Talking of the barrel, after a good wash and scrub with a bottle brush, it looked like this…The ink window was back!!!
So now I had the piston assembly back in a nice clean barrel (This picture captures the hole for the pin through the hex-nut quite nicely).
And so to the front.
There are only three parts to the front end of an 88: the section/nose, the feed, and the nib. They tend to be a tight fit, and to glue themselves together with ink. After a good soak (there was a LOT of blue ink in this 88) they come apart, with the feed coming out the FRONT of the section (this is quite counter-intuitive looking at the parts). NOTE: I asked the author how the feed/nib is removed from the section and he gave this explanation:
“The feed is not a very tight friction fit. It usually needs a light tap on the “inner” end to free it, but that’s about all if it’s been properly soaked. It seals nicely against the end of the barrel when the section is screwed into place.
The nib is a lot like a Lamy 2000, with little wings that fold over the feed and keep it in place. Theoretically, you could remove the nib from the front, with the feed in place in the pen, but I’ve always considered that bad practice.
The back of the feed has a screw affair in it in some version, and I’ve seen people claim that they can adjust ink flow by turning it. I’ve played with these a little, but I’m not convinced that they really make any difference at all.”
Look at that poor nib! It slides off the front of the feed.
You can see how tiny the nib is (the paper is 5mm square). I really thought this one was wrecked, but to my surprise I was wrong, and managed to get it lined up and working again. After some smoothing it’s very acceptable. Here is an overview of the whole pen.

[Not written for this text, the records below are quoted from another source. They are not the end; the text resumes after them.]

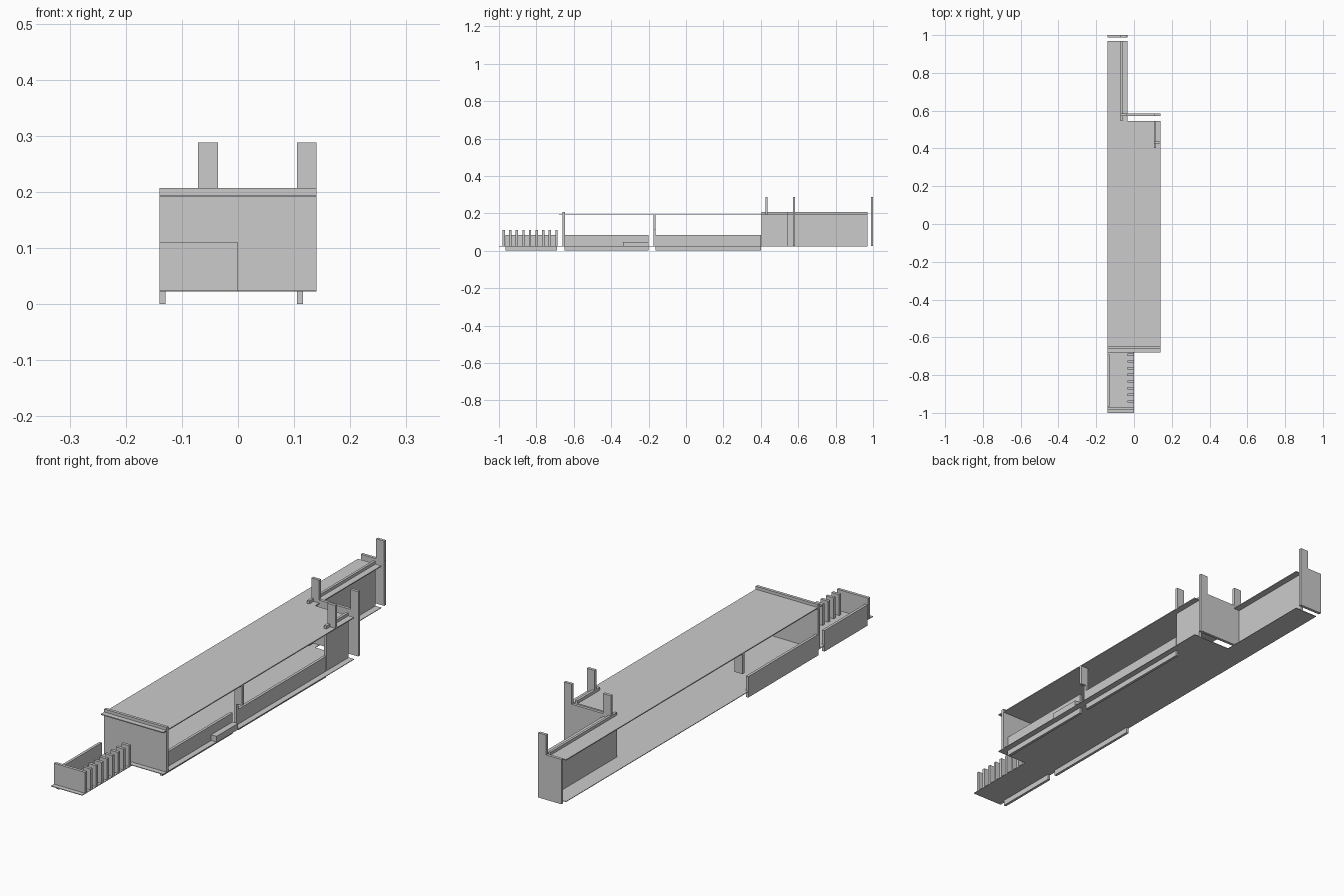
import bpy, bmesh

if "Cube" in bpy.data.objects:
    bpy.data.objects.remove(bpy.data.objects["Cube"])


def box(name, x, y, z):
    """Axis-aligned box from (min, max) ranges."""
    bm = bmesh.new()
    bmesh.ops.create_cube(bm, size=1)
    for v in bm.verts:
        v.co = [r[0] if c < 0 else r[1] for c, r in zip(v.co, (x, y, z))]
    return finish(name, bm)


def slab(name, outline, z):
    """Flat outline extruded between two heights."""
    bm = bmesh.new()
    face = bm.faces.new([bm.verts.new((px, py, z[0])) for px, py in outline])
    ext = bmesh.ops.extrude_face_region(bm, geom=[face])
    bmesh.ops.translate(bm, vec=(0, 0, z[1] - z[0]),
                        verts=[g for g in ext["geom"] if isinstance(g, bmesh.types.BMVert)])
    bmesh.ops.recalc_face_normals(bm, faces=bm.faces)
    return finish(name, bm)


def finish(name, bm):
    mesh = bpy.data.meshes.new(name)
    bm.to_mesh(mesh)
    bm.free()
    ob = bpy.data.objects.new(name, mesh)
    bpy.context.collection.objects.link(ob)
    return ob


FLOOR, ROOF, TOP, FIN = 0.025, 0.191, 0.207, 0.288
LEFT, RIGHT = -0.14, 0.14

# Floor with front terrace and rear wing, roof over the hall and wing
rear = [(RIGHT, 0.545), (-0.035, 0.545), (-0.035, 0.97), (LEFT, 0.97)]
slab("floor", [(LEFT, -1), (0, -1), (0, -0.68), (RIGHT, -0.68)] + rear, (0.0225, FLOOR))
slab("roof", [(LEFT, -0.68), (RIGHT, -0.68)] + rear, (ROOF, 0.195))

# Solid walls
box("front_wall", (LEFT, RIGHT), (-0.659, -0.647), (FLOOR, TOP))
box("wing_side_wall", (-0.071, -0.061), (0.545, 0.97), (FLOOR, TOP))
box("right_side_wall", (0.105, 0.116), (0.403, 0.545), (FLOOR, TOP))
box("notch_wall", (-0.071, RIGHT), (0.572, 0.584), (FLOOR, TOP))
box("back_wall", (LEFT, -0.035), (0.988, 1.0), (FLOOR, TOP))

# Tall fins rising above the roof
for name, x, y in (("back_fin", -0.071, 0.988), ("notch_fin_inner", -0.071, 0.572),
                   ("notch_fin_outer", 0.105, 0.572), ("side_fin", 0.105, 0.425)):
    box(name, (x, x + 0.035), (y, y + 0.012), (0.195 if name == "side_fin" else TOP, FIN))

# Low parapets passing below the floor
for name, x, y in (("terrace_parapet", LEFT, (-0.966, -0.69)),
                   ("left_parapet", LEFT, (-0.65, -0.2)),
                   ("right_parapet_front", 0.105, (-0.65, -0.2)),
                   ("right_parapet_rear", 0.105, (-0.162, 0.4))):
    box(name, (x, x + 0.011), y, (0, 0.085))
box("side_step", (0.116, RIGHT), (-0.338, -0.2), (FLOOR, 0.048))

# Mid posts under the roof
mid = (-0.174, -0.162)
box("left_hanging_post", (LEFT, -0.105), mid, (0.11, ROOF))
box("right_hanging_post", (0.105, RIGHT), mid, (0.11, ROOF))
box("right_lower_post", (0.105, 0.116), mid, (FLOOR, 0.11))

# Terrace front wall and row of screen slats
box("terrace_front_wall", (LEFT, 0), (-0.981, -0.969), (FLOOR, 0.11))
for i in range(1, 9):
    y = -0.975 + i * 0.0353
    box(f"screen_slat_{i}", (-0.035, 0), (y - 0.006, y + 0.006), (FLOOR, 0.11))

And here are a couple of it re-assembled:
Written with the pen!